◆ WHAT TO WORK ON ◆
Collect all lines from the records below that include the word "name".

◆ GIVEN ENTRIES ◆
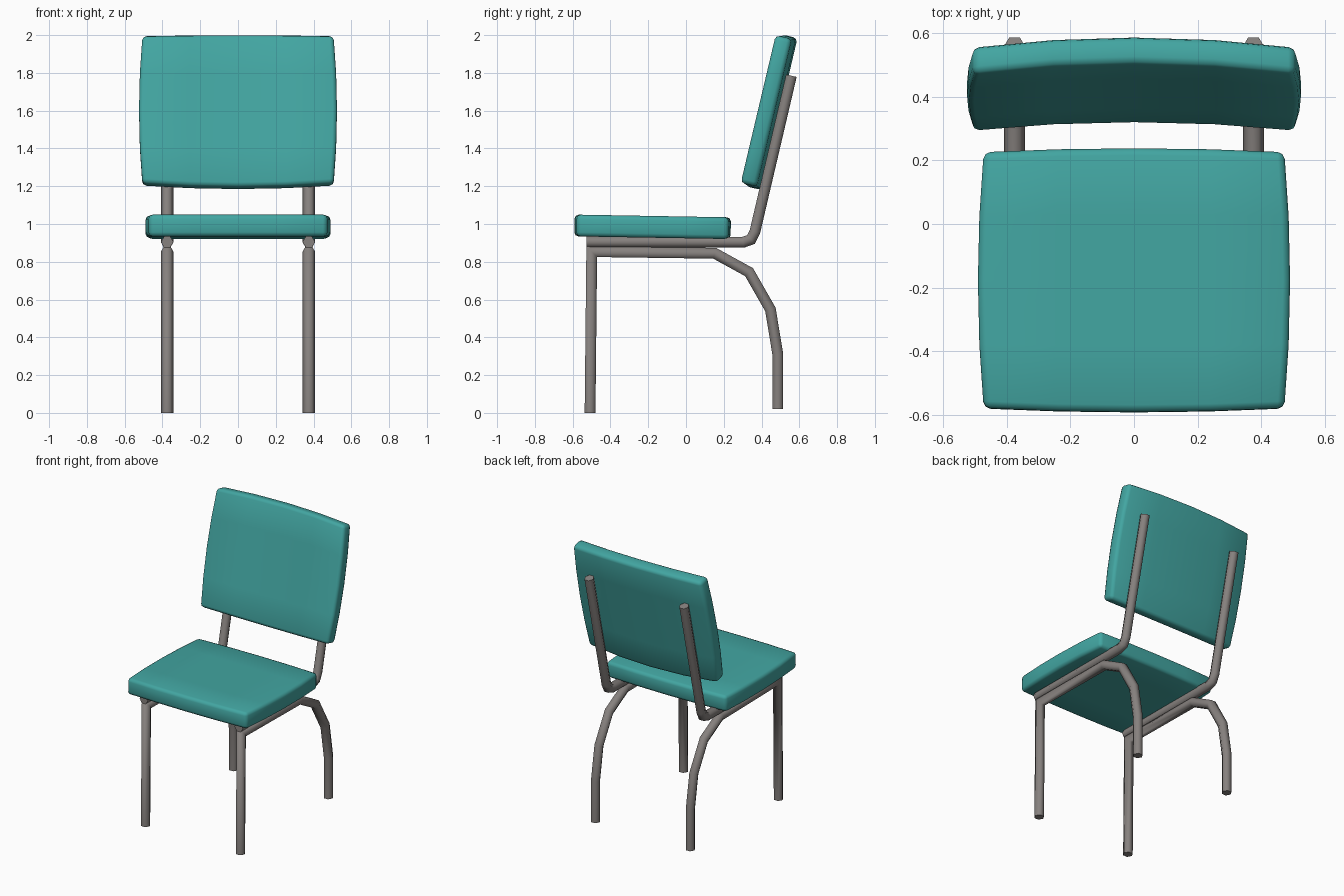
import bpy, bmesh, math
from mathutils import Vector, Matrix

if "Cube" in bpy.data.objects:
    bpy.data.objects.remove(bpy.data.objects["Cube"])


def material(name, rgb):
    m = bpy.data.materials.new(name)
    m.diffuse_color = (*rgb, 1)
    m.use_nodes = True
    m.node_tree.nodes["Principled BSDF"].inputs["Base Color"].default_value = m.diffuse_color
    return m


TEAL = material("teal vinyl", (0.055, 0.38, 0.36))
STEEL = material("grey metal", (0.24, 0.22, 0.21))


def finish(bm, name, mat, angle):
    bmesh.ops.recalc_face_normals(bm, faces=bm.faces)
    me = bpy.data.meshes.new(name)
    bm.to_mesh(me)
    bm.free()
    me.materials.append(mat)
    ob = bpy.data.objects.new(name, me)
    bpy.context.collection.objects.link(ob)
    bpy.ops.object.select_all(action='DESELECT')
    ob.select_set(True)
    bpy.context.view_layer.objects.active = ob
    bpy.ops.object.shade_smooth_by_angle(angle=math.radians(angle))
    return ob


def cushion(name, half_x, half_y, thick, bulge_x, bulge_y, bow, loc, tilt):
    """Rounded pad with bulging sides; bow lifts the left and right edges."""
    bm = bmesh.new()
    bmesh.ops.create_grid(bm, x_segments=4, y_segments=4, size=1)
    top = bmesh.ops.extrude_face_region(bm, geom=bm.faces[:])["geom"]
    top = {v for v in top if isinstance(v, bmesh.types.BMVert)}
    for v in bm.verts:
        a, b = v.co.x, v.co.y
        w = thick / 2 if v in top else -thick / 2
        v.co = (a * (half_x - bulge_x * b * b),
                b * (half_y - bulge_y * a * a), w + bow * a * a)
    bmesh.ops.recalc_face_normals(bm, faces=bm.faces)
    rim = [e for e in bm.edges if e.calc_face_angle(0) > 0.6]
    bmesh.ops.bevel(bm, geom=rim, offset=0.022, segments=2, profile=0.5,
                    affect='EDGES')
    bm.transform(Matrix.Translation(loc) @ Matrix.Rotation(math.radians(tilt), 4, 'X'))
    return finish(bm, name, TEAL, 50)


def tube(name, path, x=0.375, r=0.033, sides=6):
    """Six-sided pipe with mitred bends along a (y, z) path, mirrored in x."""
    pts = [Vector(p) for p in path]
    bm = bmesh.new()
    rings = []
    for i, p in enumerate(pts):
        d0 = (p - pts[i - 1]).normalized() if i else (pts[1] - p).normalized()
        d1 = (pts[i + 1] - p).normalized() if i < len(pts) - 1 else d0
        t = (d0 + d1).normalized()
        n = Vector((-t.y, t.x)) / t.dot(d0)
        ring = []
        for k in range(sides):
            a = 2 * math.pi * k / sides
            q = p + n * r * math.sin(a)
            ring.append(bm.verts.new((x + r * math.cos(a), q.x, q.y)))
        rings.append(ring)
    for a, b in zip(rings, rings[1:]):
        for k in range(sides):
            j = (k + 1) % sides
            bm.faces.new((a[k], a[j], b[j], b[k]))
    bm.faces.new(rings[0])
    bm.faces.new(rings[-1])
    ob = finish(bm, name, STEEL, 65)
    ob.modifiers.new("mirror", 'MIRROR')
    return ob


# Padded seat and backrest
cushion("seat", 0.49, 0.414, 0.115, 0.018, 0.012, 0.0, (0, -0.177, 0.985), -1)
cushion("backrest", 0.524, 0.413, 0.088, 0.018, 0.012, 0.03,
        (0, 0.4525, 1.592), 90 - 13.3)

# Front legs running under the seat into the curved rear legs
tube("leg_frame", [(-0.508, 0), (-0.499, 0.854), (0.152, 0.845), (0.334, 0.745),
                   (0.447, 0.547), (0.486, 0.31), (0.486, 0.02)])

# Seat rails bending up into the backrest posts
tube("seat_and_back_rail", [(-0.528, 0.905), (0.302, 0.903), (0.344, 0.918),
                            (0.365, 0.96), (0.558, 1.785)])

◆ REPLY TO THE EXERCISE ◆
def material(name, rgb):
    m = bpy.data.materials.new(name)
def finish(bm, name, mat, angle):
    me = bpy.data.meshes.new(name)
    ob = bpy.data.objects.new(name, me)
def cushion(name, half_x, half_y, thick, bulge_x, bulge_y, bow, loc, tilt):
    return finish(bm, name, TEAL, 50)
def tube(name, path, x=0.375, r=0.033, sides=6):
    ob = finish(bm, name, STEEL, 65)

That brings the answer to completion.